--- RECORDS FOR THE TASK Enclosed Below ---

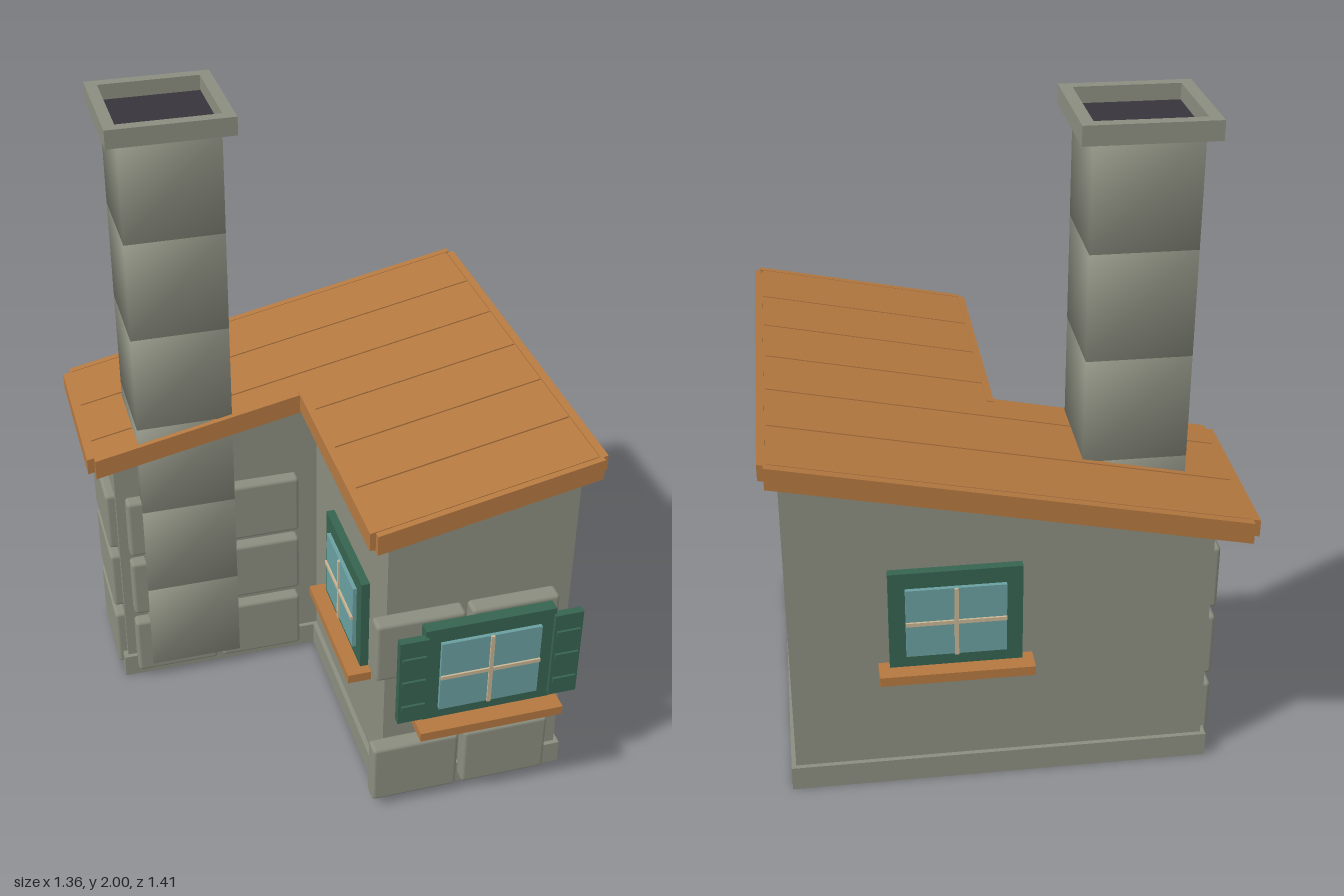
import * as THREE from 'three';
import { mergeVertices } from 'three/addons/utils/BufferGeometryUtils.js';
import { RoundedBoxGeometry } from 'three/addons/geometries/RoundedBoxGeometry.js';

const material = (name, color) => {
  const m = new THREE.MeshStandardMaterial({ color });
  m.name = name;
  return m;
};

export function createModel() {
  const stone = material('stone', 0x8b8d7f);
  const wood = material('wood', 0xb47840);
  const green = material('green paint', 0x366350);
  const glass = material('glass', 0x6a9fa0);
  const cream = material('cream', 0xc8b594);
  const soot = material('soot', 0x37343c);

  const model = new THREE.Group();
  model.name = 'cottage';

  const add = (parent, name, geometry, mat) => {
    const mesh = new THREE.Mesh(geometry, mat);
    mesh.name = name;
    parent.add(mesh);
    return mesh;
  };
  const group = (name, parent = model) => {
    const g = new THREE.Group();
    g.name = name;
    parent.add(g);
    return g;
  };
  // Box given by its lower and upper limits on each axis
  const span = (x0, x1, y0, y1, z0, z1) =>
    new THREE.BoxGeometry(x1 - x0, y1 - y0, z1 - z0)
      .translate((x0 + x1) / 2, (y0 + y1) / 2, (z0 + z1) / 2);
  // Move every vertex's height by a rule and refresh the flat normals
  const reshapeY = (geometry, rule) => {
    const p = geometry.attributes.position;
    for (let i = 0; i < p.count; i++) p.setY(i, rule(p.getX(i), p.getY(i)));
    geometry.computeVertexNormals();
    return geometry;
  };

  // L-shaped floor plan, grown outward by o
  const plan = (o, height) => {
    const pts = [
      [-0.6 - o, -0.54 - o], [0.63 + o, -0.54 - o], [0.63 + o, 0.555 + o],
      [0.06 - o, 0.555 + o], [0.06 - o, -0.205 + o], [-0.6 - o, -0.205 + o],
    ].map(([x, z]) => new THREE.Vector2(x, -z));
    return new THREE.ExtrudeGeometry(new THREE.Shape(pts), { depth: height, bevelEnabled: false })
      .rotateX(-Math.PI / 2);
  };

  // Walls rise to a sloping top, with a low plinth around the foot
  add(model, 'walls', reshapeY(plan(0, 1), (x, y) => y * (0.955 + 0.199 * x)), stone);
  add(model, 'plinth', plan(0.014, 0.078), stone);

  // Facing stones
  const stones = group('facingStones');
  const rows = [0.135, 0.38, 0.62];
  const block = (x, y, z, w, d) => {
    const mesh = add(stones, 'facingStone', new RoundedBoxGeometry(w, 0.208, d, 2, 0.012), stone);
    mesh.position.set(x, y, z);
  };
  rows.forEach((y, i) => {
    block(-0.435, y, -0.193, 0.272, 0.056);
    block(-0.145, y, -0.193, 0.272, 0.056);
    block(-0.602, y, -0.37, 0.056, 0.285);
    if (i !== 1) {
      block(0.15, y, 0.582, 0.272, 0.056);
      block(0.44, y, 0.582, 0.272, 0.056);
    }
  });

  // Roof: everything is built level and then sheared to the slope
  const roof = group('roof');
  const slope = (x, y) => y + 1.06 + 0.206 * x;
  const board = (name, ...limits) => add(roof, name, reshapeY(span(...limits), slope), wood);
  board('backDeck', -0.655, 0.655, -0.06, -0.008, -0.685, -0.15);
  board('frontDeck', 0, 0.655, -0.06, -0.008, -0.15, 0.605);
  const width = 0.215, gap = 0.003;
  for (let i = 0; i < 6; i++) {
    const z0 = -0.685 + i * width + gap, z1 = z0 + width - 2 * gap;
    if (i === 2) {
      board('plank', -0.655, 0.65, -0.008, 0, z0, -0.15);
      board('plank', 0, 0.65, -0.008, 0, -0.15, z1);
    } else {
      board('plank', i < 2 ? -0.655 : 0, 0.65, -0.008, 0, z0, z1);
    }
  }
  // Edge trim
  board('rightTrim', 0.655, 0.677, -0.052, -0.004, -0.685, 0.605);
  board('leftTrim', -0.682, -0.655, -0.052, 0, -0.685, -0.16);
  board('backTrim', -0.66, 0.66, -0.064, 0, -0.708, -0.685);
  board('frontTrim', 0.005, 0.66, -0.064, 0, 0.605, 0.625);
  board('notchFrontTrim', -0.66, 0, -0.064, 0, -0.16, -0.138);
  board('notchSideTrim', -0.012, 0.01, -0.056, 0.003, -0.16, 0.605);

  // Chimney of soft-shaded stacked blocks
  const chimney = group('chimney');
  chimney.position.set(-0.374, 0, -0.303);
  const pitch = (1.945 - 0.06) / 6;
  for (let i = 0; i < 6; i++) {
    let g = new THREE.BoxGeometry(0.298, pitch - 0.004, 0.296);
    g.deleteAttribute('normal');
    g.deleteAttribute('uv');
    g = mergeVertices(g);
    g.computeVertexNormals();
    add(chimney, 'chimneyBlock', g, stone).position.y = 0.06 + pitch * (i + 0.5);
  }
  // Open cap with a dark flue
  const square = (Type, h) => new Type([[-h, -h], [h, -h], [h, h], [-h, h]]
    .map(([x, y]) => new THREE.Vector2(x, y)));
  const rim = square(THREE.Shape, 0.185);
  rim.holes.push(square(THREE.Path, 0.15));
  add(chimney, 'chimneyCap', new THREE.ExtrudeGeometry(rim, { depth: 0.055, bevelEnabled: false })
    .rotateX(-Math.PI / 2), stone).position.y = 1.945;
  add(chimney, 'flue', span(-0.15, 0.15, 1.946, 1.954, -0.15, 0.15), soot);

  // Window facing +z: frame, pane, glazing bars and sill
  const makeWindow = (name, o) => {
    const g = group(name);
    const { w, h, d, gw, gh, sillW, sillBack, sillFront } = o;
    const cy = h / 2 - 0.003;
    add(g, 'windowFrame', span(-w / 2, w / 2, 0, h, 0, d), green);
    add(g, 'pane', span(-gw / 2, gw / 2, cy - gh / 2, cy + gh / 2, d - 0.005, d + 0.012), glass);
    add(g, 'uprightBar', span(-0.006, 0.006, cy - gh / 2, cy + gh / 2, d + 0.01, d + 0.018), cream);
    add(g, 'crossBar', span(-gw / 2, gw / 2, cy - 0.006, cy + 0.006, d + 0.01, d + 0.018), cream);
    add(g, 'sill', span(-sillW / 2, sillW / 2, -0.028, 0.002, sillBack, sillFront), wood);
    return g;
  };

  const front = makeWindow('frontWindow',
    { w: 0.4, h: 0.34, d: 0.038, gw: 0.308, gh: 0.25, sillW: 0.447, sillBack: -0.015, sillFront: 0.095 });
  front.position.set(0.35, 0.37, 0.61);
  // Open shutters with raised slats
  for (const s of [-1, 1]) {
    const shutter = group('shutter', front);
    shutter.position.x = s * 0.237;
    add(shutter, 'shutterPanel', span(-0.044, 0.044, 0.016, 0.32, 0.025, 0.05), green);
    for (const y of [0.075, 0.168, 0.255])
      add(shutter, 'slat', span(-0.036, 0.036, y - 0.008, y + 0.008, 0.048, 0.058), green);
  }

  const small = { w: 0.385, h: 0.32, d: 0.026, gw: 0.29, gh: 0.225, sillW: 0.45, sillBack: 0, sillFront: 0.073 };
  const back = makeWindow('backWindow', small);
  back.position.set(0.15, 0.427, -0.54);
  back.rotation.y = Math.PI;
  const side = makeWindow('sideWindow', small);
  side.position.set(0.06, 0.387, 0.2);
  side.rotation.y = -Math.PI / 2;

  return model;
}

--- End of Enclosed RECORDS FOR THE TASK ---

◆ YOUR ASSIGNMENT ◆
Begin with the line that has "const z0 = -0.685" in the listing above and end after the line that has "const square = (Type, h)"; output those lines exactly.

◆ ANSWER SPACE ◆
    const z0 = -0.685 + i * width + gap, z1 = z0 + width - 2 * gap;
    if (i === 2) {
      board('plank', -0.655, 0.65, -0.008, 0, z0, -0.15);
      board('plank', 0, 0.65, -0.008, 0, -0.15, z1);
    } else {
      board('plank', i < 2 ? -0.655 : 0, 0.65, -0.008, 0, z0, z1);
    }
  }
  // Edge trim
  board('rightTrim', 0.655, 0.677, -0.052, -0.004, -0.685, 0.605);
  board('leftTrim', -0.682, -0.655, -0.052, 0, -0.685, -0.16);
  board('backTrim', -0.66, 0.66, -0.064, 0, -0.708, -0.685);
  board('frontTrim', 0.005, 0.66, -0.064, 0, 0.605, 0.625);
  board('notchFrontTrim', -0.66, 0, -0.064, 0, -0.16, -0.138);
  board('notchSideTrim', -0.012, 0.01, -0.056, 0.003, -0.16, 0.605);

  // Chimney of soft-shaded stacked blocks
  const chimney = group('chimney');
  chimney.position.set(-0.374, 0, -0.303);
  const pitch = (1.945 - 0.06) / 6;
  for (let i = 0; i < 6; i++) {
    let g = new THREE.BoxGeometry(0.298, pitch - 0.004, 0.296);
    g.deleteAttribute('normal');
    g.deleteAttribute('uv');
    g = mergeVertices(g);
    g.computeVertexNormals();
    add(chimney, 'chimneyBlock', g, stone).position.y = 0.06 + pitch * (i + 0.5);
  }
  // Open cap with a dark flue
  const square = (Type, h) => new Type([[-h, -h], [h, -h], [h, h], [-h, h]]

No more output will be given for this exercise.